-------- Data to examine --------

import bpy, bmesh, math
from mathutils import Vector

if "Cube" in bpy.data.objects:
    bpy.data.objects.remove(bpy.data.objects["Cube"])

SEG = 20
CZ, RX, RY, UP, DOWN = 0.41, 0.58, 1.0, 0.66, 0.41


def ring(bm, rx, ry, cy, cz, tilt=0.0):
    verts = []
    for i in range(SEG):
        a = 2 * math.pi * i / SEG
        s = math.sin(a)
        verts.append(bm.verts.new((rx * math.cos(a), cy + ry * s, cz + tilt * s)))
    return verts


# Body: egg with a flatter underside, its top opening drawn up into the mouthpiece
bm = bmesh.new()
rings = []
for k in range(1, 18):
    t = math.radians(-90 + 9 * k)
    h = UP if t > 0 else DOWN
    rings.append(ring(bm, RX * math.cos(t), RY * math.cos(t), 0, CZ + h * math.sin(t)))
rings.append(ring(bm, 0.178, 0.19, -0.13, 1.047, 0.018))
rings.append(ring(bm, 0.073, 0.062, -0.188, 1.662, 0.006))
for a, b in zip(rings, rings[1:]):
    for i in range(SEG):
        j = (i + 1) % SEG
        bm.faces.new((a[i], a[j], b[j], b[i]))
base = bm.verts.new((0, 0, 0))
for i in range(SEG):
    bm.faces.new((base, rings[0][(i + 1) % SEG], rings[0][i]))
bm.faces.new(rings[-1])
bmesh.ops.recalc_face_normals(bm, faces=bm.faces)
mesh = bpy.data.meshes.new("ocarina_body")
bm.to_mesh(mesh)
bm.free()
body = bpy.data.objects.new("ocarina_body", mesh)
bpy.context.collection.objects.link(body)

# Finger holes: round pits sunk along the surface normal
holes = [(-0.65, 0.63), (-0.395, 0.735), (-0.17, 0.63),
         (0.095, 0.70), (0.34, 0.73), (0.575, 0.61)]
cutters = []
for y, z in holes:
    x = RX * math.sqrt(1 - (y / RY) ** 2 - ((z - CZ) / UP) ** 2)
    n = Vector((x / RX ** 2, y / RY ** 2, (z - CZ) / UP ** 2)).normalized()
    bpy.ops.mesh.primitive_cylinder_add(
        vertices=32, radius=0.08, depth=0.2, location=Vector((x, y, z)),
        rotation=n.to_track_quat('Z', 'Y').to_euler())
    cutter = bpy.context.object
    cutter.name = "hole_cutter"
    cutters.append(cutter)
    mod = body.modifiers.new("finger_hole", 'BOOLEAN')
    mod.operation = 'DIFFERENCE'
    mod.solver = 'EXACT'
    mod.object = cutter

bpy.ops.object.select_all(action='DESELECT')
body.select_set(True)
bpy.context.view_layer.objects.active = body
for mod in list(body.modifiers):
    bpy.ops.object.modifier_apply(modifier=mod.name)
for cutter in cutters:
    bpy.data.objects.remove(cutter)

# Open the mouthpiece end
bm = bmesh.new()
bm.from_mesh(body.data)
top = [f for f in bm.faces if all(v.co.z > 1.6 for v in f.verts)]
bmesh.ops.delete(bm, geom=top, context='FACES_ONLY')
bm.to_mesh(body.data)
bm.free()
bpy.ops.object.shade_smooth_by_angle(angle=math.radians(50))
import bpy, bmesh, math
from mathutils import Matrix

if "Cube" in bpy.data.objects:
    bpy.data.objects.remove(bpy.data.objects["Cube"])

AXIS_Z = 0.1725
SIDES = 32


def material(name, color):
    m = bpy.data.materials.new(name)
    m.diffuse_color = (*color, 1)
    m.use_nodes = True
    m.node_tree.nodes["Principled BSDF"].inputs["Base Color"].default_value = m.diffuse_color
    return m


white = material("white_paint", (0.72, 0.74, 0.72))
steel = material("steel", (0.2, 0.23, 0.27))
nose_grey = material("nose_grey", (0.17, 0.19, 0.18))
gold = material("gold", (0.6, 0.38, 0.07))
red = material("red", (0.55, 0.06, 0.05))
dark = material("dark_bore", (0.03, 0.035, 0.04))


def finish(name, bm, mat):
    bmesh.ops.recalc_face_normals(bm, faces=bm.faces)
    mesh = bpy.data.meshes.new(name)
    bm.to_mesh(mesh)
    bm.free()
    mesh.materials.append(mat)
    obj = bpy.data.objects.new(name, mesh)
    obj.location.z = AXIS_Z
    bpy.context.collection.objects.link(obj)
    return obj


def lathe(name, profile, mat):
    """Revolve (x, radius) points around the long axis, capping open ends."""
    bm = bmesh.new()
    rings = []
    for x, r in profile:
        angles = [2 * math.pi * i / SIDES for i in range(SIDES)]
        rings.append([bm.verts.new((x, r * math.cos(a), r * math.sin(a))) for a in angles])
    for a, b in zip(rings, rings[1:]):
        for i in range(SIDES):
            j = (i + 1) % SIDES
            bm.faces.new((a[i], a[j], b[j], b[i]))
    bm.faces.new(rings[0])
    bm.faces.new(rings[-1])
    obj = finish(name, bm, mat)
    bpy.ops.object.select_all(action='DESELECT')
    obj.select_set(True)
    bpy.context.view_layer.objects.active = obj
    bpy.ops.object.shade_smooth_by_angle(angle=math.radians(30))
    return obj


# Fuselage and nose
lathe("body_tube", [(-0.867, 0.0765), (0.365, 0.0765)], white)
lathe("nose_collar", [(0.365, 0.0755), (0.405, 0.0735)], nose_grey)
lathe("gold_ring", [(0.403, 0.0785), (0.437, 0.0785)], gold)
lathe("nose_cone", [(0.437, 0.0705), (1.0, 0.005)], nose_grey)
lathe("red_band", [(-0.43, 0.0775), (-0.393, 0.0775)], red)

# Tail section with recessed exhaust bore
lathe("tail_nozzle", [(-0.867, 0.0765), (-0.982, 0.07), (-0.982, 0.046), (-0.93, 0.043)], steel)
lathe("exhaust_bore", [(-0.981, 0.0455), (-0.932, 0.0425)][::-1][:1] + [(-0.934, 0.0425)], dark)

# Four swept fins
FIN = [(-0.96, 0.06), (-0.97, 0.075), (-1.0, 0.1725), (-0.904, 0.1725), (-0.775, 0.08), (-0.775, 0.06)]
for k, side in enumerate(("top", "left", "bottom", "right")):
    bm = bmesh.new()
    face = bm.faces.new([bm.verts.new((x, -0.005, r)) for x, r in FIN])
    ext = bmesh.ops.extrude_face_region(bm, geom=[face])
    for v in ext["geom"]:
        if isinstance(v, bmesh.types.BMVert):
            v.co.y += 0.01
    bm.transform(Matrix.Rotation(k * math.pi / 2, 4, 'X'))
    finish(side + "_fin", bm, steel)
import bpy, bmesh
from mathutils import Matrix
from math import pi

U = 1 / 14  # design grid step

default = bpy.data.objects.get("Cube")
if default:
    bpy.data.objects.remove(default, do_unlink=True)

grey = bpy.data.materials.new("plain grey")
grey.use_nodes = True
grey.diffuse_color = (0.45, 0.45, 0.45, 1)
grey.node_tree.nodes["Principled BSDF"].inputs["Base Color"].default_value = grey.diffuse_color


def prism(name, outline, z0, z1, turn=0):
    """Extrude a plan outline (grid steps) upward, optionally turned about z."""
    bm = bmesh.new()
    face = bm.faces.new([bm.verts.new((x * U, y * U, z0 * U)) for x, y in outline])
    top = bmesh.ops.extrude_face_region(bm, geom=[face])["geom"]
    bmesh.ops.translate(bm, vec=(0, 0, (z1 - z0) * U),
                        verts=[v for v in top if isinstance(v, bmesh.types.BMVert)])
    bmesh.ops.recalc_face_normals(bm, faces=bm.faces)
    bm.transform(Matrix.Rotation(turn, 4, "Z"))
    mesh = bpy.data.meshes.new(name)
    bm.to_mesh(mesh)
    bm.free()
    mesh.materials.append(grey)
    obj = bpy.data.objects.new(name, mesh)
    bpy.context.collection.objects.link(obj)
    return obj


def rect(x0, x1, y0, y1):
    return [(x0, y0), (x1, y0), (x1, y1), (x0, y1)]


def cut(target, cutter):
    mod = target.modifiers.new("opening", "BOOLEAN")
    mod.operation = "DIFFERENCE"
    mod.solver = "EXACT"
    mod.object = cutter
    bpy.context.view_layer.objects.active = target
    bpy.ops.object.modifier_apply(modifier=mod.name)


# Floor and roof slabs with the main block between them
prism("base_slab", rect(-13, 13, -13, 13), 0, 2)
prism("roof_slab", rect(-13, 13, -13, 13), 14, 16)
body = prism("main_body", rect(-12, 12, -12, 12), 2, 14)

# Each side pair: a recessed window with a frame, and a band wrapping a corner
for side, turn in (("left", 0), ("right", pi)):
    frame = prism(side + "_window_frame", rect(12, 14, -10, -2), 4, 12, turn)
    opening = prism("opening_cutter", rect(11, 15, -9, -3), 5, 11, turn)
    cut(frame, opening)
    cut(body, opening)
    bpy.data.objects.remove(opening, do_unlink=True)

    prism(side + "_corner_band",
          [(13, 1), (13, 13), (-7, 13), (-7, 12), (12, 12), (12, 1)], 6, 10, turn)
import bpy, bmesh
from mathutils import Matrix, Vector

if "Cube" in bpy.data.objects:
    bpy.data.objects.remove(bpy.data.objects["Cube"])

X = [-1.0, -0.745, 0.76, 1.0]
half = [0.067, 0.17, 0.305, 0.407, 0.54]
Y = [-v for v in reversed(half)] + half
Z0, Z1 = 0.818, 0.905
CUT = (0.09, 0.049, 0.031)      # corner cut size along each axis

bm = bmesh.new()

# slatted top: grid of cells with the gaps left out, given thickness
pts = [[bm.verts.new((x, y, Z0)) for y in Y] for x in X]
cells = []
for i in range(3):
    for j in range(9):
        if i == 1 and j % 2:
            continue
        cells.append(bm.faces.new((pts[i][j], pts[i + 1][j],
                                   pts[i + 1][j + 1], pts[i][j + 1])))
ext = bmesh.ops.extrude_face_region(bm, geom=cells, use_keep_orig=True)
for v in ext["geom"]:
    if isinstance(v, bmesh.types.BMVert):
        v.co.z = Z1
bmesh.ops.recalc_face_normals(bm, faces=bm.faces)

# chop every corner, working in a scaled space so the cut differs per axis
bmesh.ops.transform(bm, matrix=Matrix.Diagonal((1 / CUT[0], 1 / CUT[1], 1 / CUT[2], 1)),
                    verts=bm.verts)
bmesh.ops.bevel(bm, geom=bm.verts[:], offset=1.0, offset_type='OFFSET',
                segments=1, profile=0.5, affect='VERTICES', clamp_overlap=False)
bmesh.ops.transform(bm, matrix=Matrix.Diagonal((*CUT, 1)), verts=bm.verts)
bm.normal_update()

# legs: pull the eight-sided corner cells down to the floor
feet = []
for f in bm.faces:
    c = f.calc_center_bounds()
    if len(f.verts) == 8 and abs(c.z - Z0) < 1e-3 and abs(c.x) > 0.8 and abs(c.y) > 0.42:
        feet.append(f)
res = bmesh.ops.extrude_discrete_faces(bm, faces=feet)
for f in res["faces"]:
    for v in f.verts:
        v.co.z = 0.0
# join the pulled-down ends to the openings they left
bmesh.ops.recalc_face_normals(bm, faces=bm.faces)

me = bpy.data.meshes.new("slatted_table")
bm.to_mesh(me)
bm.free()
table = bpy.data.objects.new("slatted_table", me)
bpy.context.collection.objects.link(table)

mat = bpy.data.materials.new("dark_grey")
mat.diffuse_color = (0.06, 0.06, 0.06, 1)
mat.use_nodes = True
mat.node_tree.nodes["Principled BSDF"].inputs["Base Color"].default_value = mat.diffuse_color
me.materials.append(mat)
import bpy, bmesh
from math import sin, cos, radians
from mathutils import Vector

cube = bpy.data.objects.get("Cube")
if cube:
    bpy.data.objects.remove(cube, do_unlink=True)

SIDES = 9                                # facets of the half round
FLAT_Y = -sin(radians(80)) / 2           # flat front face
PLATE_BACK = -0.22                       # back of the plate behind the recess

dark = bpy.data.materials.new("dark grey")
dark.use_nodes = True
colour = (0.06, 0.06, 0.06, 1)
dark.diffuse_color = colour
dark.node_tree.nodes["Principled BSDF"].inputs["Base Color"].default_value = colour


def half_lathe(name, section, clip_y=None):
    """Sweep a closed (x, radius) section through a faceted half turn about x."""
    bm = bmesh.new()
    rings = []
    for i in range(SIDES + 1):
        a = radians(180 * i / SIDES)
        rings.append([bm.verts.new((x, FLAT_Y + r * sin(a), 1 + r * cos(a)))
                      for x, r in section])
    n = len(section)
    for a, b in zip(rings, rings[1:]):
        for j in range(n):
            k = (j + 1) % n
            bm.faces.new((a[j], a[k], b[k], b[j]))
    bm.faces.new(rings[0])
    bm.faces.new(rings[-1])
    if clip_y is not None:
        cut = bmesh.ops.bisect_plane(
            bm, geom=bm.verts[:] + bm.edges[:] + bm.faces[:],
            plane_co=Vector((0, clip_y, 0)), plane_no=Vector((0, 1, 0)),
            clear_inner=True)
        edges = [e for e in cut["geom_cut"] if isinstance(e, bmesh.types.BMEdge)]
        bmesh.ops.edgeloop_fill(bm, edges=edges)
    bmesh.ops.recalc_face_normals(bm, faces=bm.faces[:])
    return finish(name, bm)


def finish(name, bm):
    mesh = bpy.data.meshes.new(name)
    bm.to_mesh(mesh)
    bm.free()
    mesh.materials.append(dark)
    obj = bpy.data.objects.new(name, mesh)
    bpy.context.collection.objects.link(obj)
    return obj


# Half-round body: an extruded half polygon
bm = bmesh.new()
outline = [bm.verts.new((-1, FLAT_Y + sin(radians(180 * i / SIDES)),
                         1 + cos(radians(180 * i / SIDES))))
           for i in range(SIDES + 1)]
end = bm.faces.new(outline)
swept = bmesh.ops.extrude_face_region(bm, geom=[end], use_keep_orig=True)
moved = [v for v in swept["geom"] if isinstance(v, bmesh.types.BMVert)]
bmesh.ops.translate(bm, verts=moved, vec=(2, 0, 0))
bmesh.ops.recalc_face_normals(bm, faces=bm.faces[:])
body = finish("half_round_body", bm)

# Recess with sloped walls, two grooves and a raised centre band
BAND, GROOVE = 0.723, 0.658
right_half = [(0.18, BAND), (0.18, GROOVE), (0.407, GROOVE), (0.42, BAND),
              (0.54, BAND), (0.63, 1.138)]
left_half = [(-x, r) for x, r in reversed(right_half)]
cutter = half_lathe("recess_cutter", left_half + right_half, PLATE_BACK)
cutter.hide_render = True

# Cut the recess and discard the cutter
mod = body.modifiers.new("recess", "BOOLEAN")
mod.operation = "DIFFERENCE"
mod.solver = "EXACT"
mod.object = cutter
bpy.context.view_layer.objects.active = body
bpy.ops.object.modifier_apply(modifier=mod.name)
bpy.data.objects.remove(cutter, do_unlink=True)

--------

Exercise instructions: Looking back over the data above, restate word for word the lines that begin at the line with "mesh.materials.append(grey)" and end at the line with "Y = [-v for v in reversed(half)] + half", inclusive.

Answer for the task:
    mesh.materials.append(grey)
    obj = bpy.data.objects.new(name, mesh)
    bpy.context.collection.objects.link(obj)
    return obj


def rect(x0, x1, y0, y1):
    return [(x0, y0), (x1, y0), (x1, y1), (x0, y1)]


def cut(target, cutter):
    mod = target.modifiers.new("opening", "BOOLEAN")
    mod.operation = "DIFFERENCE"
    mod.solver = "EXACT"
    mod.object = cutter
    bpy.context.view_layer.objects.active = target
    bpy.ops.object.modifier_apply(modifier=mod.name)


# Floor and roof slabs with the main block between them
prism("base_slab", rect(-13, 13, -13, 13), 0, 2)
prism("roof_slab", rect(-13, 13, -13, 13), 14, 16)
body = prism("main_body", rect(-12, 12, -12, 12), 2, 14)

# Each side pair: a recessed window with a frame, and a band wrapping a corner
for side, turn in (("left", 0), ("right", pi)):
    frame = prism(side + "_window_frame", rect(12, 14, -10, -2), 4, 12, turn)
    opening = prism("opening_cutter", rect(11, 15, -9, -3), 5, 11, turn)
    cut(frame, opening)
    cut(body, opening)
    bpy.data.objects.remove(opening, do_unlink=True)

    prism(side + "_corner_band",
          [(13, 1), (13, 13), (-7, 13), (-7, 12), (12, 12), (12, 1)], 6, 10, turn)
import bpy, bmesh
from mathutils import Matrix, Vector

if "Cube" in bpy.data.objects:
    bpy.data.objects.remove(bpy.data.objects["Cube"])

X = [-1.0, -0.745, 0.76, 1.0]
half = [0.067, 0.17, 0.305, 0.407, 0.54]
Y = [-v for v in reversed(half)] + half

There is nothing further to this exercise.